[[ Data under study open ]]

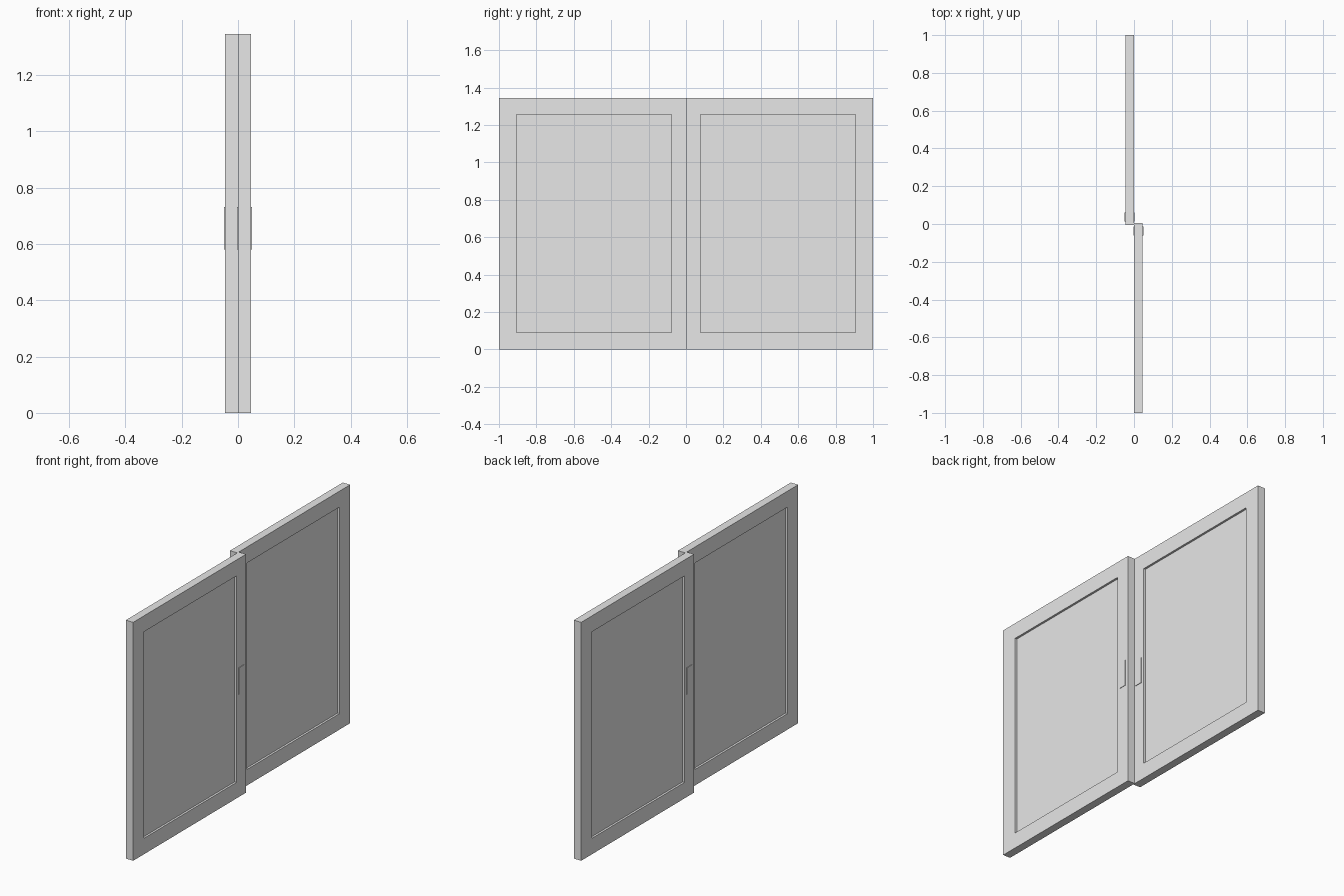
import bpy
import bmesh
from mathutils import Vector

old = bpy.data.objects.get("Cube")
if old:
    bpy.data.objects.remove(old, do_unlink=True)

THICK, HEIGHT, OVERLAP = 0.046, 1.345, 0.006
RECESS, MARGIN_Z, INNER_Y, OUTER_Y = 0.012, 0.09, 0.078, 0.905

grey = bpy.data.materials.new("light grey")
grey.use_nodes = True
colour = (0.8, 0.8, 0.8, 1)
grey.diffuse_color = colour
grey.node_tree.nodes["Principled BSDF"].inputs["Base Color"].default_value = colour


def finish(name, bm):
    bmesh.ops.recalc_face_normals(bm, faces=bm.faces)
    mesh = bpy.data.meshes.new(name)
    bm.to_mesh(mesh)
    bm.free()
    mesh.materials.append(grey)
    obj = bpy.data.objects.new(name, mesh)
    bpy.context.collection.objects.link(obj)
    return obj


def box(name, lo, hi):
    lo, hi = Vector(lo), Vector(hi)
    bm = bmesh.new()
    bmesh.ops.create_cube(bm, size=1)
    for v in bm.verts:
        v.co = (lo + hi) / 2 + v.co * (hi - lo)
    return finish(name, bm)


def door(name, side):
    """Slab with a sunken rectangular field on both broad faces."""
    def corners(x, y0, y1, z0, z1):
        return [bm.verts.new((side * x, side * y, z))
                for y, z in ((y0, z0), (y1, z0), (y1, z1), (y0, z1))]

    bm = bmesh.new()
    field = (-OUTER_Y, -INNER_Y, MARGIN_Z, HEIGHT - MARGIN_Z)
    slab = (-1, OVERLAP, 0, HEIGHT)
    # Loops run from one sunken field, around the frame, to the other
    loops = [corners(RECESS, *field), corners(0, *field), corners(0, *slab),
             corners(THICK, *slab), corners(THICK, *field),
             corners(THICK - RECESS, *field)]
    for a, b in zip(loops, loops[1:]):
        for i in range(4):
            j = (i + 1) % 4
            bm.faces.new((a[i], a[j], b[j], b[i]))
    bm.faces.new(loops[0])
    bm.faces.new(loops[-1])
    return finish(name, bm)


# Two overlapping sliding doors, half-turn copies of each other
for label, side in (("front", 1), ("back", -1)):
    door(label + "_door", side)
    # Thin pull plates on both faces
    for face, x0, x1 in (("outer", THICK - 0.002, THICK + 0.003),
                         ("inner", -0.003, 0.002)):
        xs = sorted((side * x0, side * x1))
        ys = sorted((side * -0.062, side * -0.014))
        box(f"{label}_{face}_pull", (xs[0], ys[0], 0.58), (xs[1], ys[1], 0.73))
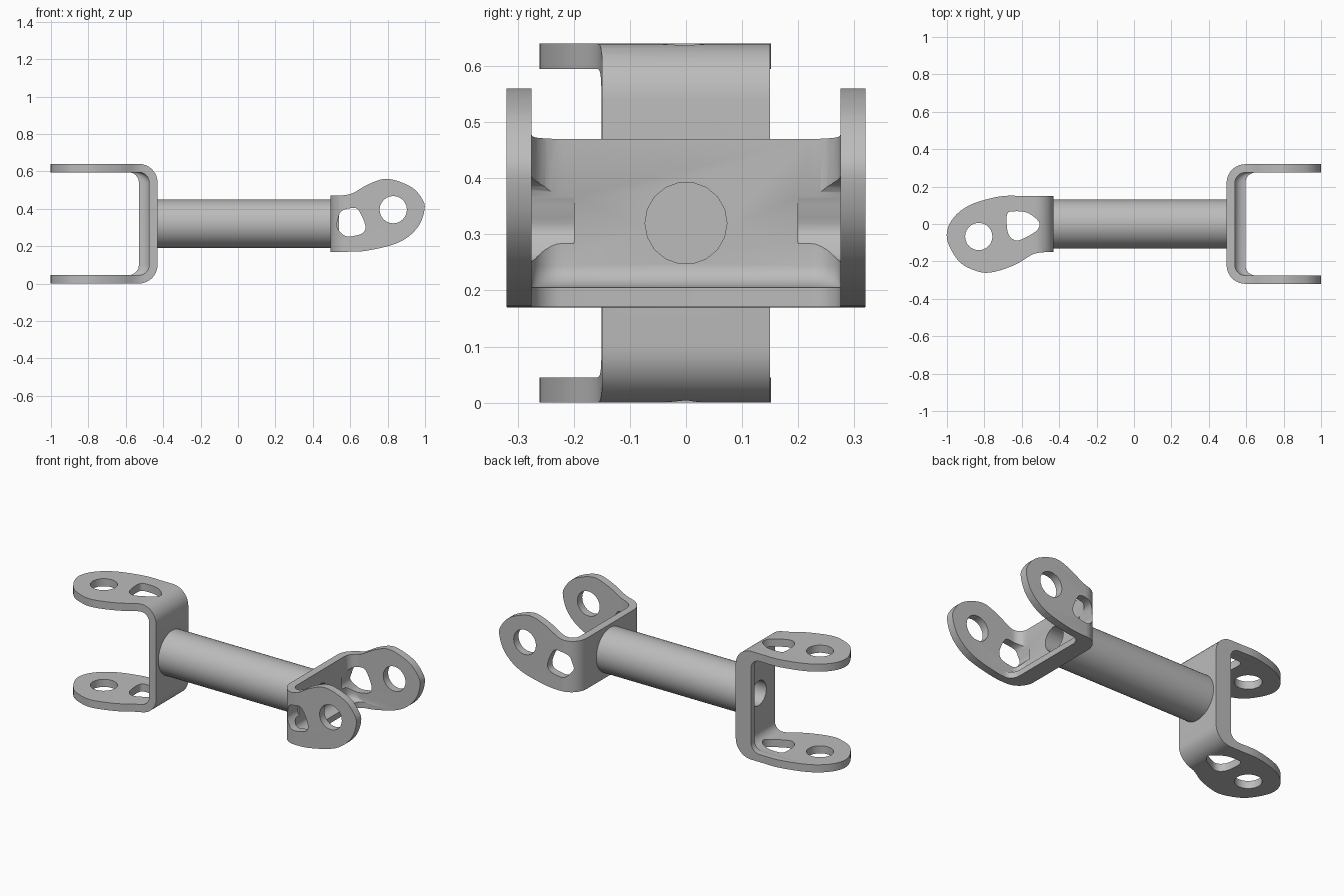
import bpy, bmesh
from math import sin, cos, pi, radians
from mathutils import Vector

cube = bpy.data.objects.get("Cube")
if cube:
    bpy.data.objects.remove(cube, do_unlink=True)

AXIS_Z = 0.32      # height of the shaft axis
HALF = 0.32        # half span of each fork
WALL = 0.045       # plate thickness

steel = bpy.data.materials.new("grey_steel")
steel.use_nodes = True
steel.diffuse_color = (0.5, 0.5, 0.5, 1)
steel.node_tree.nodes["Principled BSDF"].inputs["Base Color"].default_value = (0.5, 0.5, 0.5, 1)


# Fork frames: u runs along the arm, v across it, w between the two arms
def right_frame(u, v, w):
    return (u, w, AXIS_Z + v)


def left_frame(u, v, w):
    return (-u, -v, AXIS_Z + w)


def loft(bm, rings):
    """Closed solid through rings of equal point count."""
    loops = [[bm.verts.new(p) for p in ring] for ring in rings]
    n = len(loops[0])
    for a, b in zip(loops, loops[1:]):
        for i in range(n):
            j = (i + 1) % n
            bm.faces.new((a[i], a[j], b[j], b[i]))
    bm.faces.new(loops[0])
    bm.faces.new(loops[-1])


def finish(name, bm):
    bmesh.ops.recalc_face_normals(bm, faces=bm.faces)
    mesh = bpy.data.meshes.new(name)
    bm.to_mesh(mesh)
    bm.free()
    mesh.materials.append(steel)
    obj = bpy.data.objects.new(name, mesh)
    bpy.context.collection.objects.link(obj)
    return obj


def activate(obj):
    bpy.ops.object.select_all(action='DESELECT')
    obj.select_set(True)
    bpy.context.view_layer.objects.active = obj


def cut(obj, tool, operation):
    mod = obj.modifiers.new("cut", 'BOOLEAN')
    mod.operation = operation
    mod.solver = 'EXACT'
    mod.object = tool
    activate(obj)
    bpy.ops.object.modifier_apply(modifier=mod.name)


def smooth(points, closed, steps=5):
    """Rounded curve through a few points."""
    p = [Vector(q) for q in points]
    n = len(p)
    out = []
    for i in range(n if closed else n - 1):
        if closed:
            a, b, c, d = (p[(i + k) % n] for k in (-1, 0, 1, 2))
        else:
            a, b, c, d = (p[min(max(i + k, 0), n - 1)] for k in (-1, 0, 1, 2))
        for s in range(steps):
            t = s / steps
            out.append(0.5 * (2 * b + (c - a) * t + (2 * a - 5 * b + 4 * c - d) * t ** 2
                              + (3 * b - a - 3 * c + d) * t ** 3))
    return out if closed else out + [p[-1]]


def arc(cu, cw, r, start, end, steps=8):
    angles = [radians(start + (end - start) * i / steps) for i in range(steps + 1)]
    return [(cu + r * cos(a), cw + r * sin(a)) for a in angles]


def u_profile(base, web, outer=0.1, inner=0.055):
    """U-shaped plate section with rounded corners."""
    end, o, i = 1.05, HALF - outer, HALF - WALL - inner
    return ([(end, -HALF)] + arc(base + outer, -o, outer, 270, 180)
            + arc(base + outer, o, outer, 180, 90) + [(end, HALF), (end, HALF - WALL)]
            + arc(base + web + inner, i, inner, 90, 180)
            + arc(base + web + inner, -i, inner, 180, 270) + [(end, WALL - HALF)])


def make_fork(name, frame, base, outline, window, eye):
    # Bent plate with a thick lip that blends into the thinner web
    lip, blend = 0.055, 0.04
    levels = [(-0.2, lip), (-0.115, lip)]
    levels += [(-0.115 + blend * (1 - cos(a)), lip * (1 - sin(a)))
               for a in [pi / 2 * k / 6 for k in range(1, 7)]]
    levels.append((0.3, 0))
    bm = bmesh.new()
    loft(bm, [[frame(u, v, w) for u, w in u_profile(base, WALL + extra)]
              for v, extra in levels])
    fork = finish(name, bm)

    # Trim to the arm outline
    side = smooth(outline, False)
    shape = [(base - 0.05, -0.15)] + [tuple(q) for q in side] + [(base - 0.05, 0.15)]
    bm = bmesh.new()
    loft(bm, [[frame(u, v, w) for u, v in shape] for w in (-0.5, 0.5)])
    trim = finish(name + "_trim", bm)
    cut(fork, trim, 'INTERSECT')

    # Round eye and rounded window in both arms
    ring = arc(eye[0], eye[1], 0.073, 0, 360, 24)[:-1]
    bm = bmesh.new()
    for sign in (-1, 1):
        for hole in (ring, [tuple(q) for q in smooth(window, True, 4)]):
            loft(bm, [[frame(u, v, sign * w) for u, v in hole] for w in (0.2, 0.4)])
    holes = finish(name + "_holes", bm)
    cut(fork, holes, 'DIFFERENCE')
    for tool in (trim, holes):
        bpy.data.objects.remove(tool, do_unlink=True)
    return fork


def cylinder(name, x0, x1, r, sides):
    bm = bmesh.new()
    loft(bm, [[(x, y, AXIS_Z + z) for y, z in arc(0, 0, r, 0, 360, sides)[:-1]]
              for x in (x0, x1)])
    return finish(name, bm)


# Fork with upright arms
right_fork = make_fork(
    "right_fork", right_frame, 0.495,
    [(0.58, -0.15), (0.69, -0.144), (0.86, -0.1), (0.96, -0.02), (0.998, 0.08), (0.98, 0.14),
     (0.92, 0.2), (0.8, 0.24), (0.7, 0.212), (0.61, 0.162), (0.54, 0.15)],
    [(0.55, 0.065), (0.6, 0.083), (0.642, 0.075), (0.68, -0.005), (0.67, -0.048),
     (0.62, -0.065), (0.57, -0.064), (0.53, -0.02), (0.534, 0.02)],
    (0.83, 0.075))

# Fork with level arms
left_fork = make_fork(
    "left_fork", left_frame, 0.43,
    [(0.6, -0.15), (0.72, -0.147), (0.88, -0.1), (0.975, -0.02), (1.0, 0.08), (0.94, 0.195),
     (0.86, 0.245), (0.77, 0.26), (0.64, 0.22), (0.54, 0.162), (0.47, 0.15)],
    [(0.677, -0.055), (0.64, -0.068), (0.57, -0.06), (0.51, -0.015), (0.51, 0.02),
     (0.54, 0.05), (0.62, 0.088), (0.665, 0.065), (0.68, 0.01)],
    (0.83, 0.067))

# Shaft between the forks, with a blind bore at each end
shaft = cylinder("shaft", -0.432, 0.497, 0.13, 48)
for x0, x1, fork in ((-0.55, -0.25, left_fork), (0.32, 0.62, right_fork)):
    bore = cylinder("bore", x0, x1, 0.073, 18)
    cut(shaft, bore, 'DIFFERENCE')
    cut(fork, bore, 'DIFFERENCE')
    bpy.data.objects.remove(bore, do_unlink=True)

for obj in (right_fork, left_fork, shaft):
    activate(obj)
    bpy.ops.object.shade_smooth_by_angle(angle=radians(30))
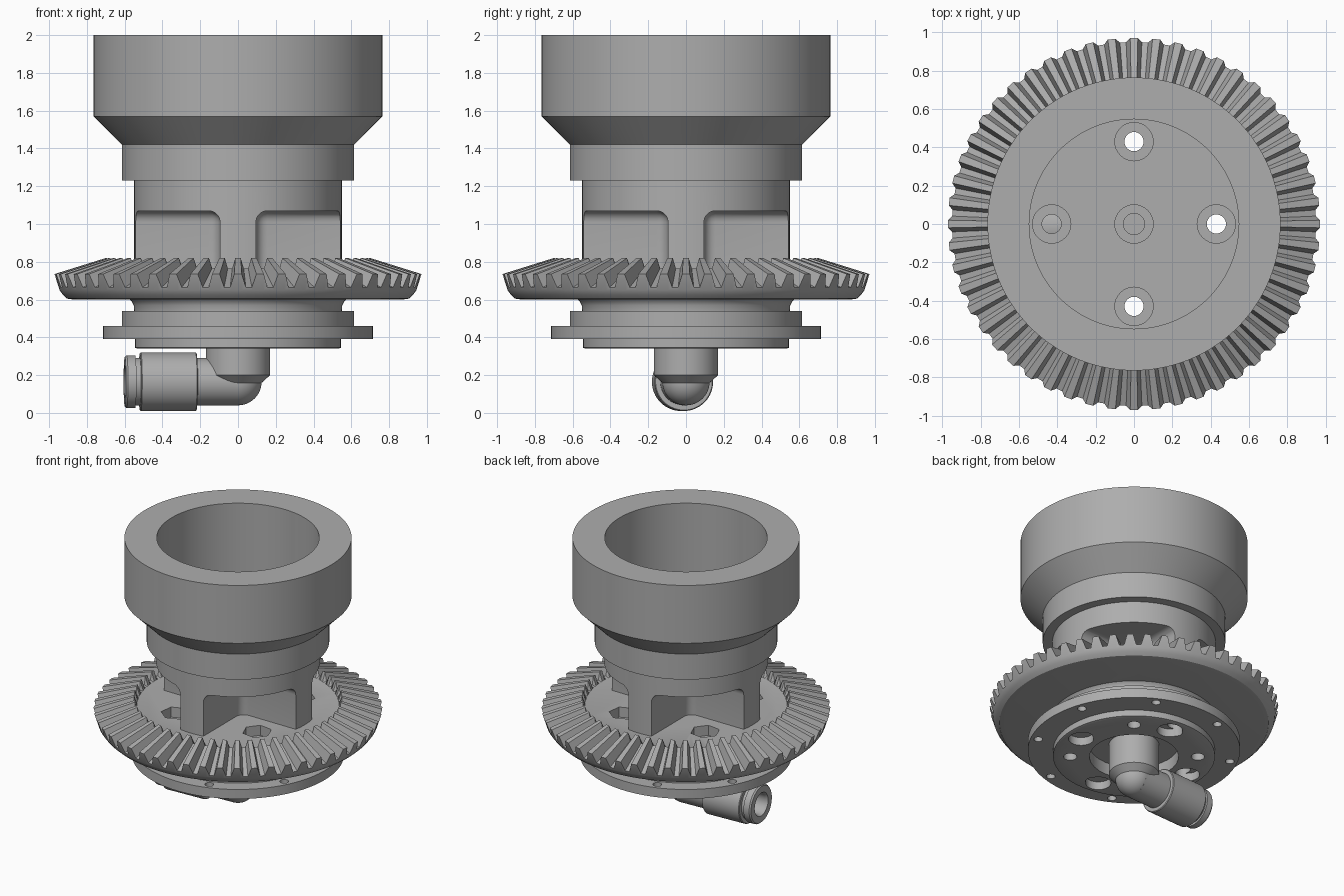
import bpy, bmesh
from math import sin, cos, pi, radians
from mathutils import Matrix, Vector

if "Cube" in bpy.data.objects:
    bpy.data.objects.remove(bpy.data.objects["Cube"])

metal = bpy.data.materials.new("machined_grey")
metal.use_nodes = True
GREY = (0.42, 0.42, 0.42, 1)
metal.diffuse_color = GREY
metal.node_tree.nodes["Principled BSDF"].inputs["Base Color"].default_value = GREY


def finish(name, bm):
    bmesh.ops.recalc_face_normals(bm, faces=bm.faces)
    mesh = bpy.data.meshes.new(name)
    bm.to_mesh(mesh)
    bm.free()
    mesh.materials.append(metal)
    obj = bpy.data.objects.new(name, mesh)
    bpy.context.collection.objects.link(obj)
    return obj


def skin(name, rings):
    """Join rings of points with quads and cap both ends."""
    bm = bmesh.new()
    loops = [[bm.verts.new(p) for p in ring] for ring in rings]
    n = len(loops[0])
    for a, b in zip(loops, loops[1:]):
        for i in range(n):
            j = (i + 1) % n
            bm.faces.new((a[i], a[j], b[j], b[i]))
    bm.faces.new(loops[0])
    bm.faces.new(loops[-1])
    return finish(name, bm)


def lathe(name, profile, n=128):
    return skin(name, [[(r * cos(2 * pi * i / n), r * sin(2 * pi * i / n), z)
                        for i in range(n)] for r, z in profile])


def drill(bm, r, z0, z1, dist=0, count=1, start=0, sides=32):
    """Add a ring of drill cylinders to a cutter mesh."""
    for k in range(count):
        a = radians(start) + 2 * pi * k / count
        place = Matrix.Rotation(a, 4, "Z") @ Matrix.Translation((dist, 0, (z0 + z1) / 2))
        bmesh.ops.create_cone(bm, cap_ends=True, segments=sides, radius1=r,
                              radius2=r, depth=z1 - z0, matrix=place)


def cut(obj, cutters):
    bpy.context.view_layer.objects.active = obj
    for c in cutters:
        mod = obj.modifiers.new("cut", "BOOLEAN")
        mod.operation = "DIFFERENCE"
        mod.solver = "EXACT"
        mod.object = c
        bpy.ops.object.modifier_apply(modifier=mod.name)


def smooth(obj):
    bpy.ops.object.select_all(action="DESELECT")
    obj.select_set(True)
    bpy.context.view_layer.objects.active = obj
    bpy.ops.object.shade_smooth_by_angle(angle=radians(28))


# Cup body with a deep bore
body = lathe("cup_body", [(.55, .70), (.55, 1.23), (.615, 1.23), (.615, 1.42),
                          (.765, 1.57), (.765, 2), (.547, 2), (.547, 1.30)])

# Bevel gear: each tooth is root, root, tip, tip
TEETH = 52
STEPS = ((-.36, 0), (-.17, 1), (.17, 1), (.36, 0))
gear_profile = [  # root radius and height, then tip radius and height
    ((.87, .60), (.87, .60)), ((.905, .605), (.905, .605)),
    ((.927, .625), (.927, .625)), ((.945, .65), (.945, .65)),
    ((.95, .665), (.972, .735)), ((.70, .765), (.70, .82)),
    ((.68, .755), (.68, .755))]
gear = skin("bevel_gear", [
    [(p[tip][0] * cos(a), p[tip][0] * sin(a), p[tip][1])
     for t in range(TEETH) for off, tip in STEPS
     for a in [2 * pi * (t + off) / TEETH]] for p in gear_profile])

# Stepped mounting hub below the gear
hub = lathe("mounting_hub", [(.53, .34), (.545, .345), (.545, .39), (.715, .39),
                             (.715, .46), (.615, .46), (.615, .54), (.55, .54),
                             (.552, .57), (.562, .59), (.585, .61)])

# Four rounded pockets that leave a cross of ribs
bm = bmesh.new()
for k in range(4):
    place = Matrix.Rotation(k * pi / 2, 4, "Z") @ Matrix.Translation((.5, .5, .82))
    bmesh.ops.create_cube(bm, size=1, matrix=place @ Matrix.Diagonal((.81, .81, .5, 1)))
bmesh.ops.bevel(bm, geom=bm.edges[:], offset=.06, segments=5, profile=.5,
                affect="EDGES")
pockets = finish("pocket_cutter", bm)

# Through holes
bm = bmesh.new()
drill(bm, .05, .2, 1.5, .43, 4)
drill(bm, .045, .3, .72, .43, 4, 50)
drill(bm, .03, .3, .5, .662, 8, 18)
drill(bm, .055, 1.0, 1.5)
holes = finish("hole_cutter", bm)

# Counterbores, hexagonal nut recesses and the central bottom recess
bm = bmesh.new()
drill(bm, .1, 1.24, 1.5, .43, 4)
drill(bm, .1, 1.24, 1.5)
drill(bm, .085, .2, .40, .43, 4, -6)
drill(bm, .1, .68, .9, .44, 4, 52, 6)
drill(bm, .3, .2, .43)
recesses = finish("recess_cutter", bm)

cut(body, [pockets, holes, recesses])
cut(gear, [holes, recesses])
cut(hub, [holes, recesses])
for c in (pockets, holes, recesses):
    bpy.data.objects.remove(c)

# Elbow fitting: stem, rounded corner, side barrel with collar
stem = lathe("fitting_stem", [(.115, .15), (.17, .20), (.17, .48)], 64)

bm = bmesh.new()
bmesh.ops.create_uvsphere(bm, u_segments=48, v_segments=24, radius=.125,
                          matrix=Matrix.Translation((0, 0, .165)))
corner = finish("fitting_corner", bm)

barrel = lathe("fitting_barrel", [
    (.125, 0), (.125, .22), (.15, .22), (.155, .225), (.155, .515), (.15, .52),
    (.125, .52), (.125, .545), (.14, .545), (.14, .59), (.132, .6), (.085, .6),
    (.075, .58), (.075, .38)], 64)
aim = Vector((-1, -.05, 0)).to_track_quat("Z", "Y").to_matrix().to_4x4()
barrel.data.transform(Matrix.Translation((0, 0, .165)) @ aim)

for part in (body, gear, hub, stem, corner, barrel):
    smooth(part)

[[ Data under study closed ]]

An exact copy of the lines above, from the first through the line that holds "RECESS, MARGIN_Z, INNER_Y, OUTER_Y", is what is needed; leave the pictures out.

import bpy
import bmesh
from mathutils import Vector

old = bpy.data.objects.get("Cube")
if old:
    bpy.data.objects.remove(old, do_unlink=True)

THICK, HEIGHT, OVERLAP = 0.046, 1.345, 0.006
RECESS, MARGIN_Z, INNER_Y, OUTER_Y = 0.012, 0.09, 0.078, 0.905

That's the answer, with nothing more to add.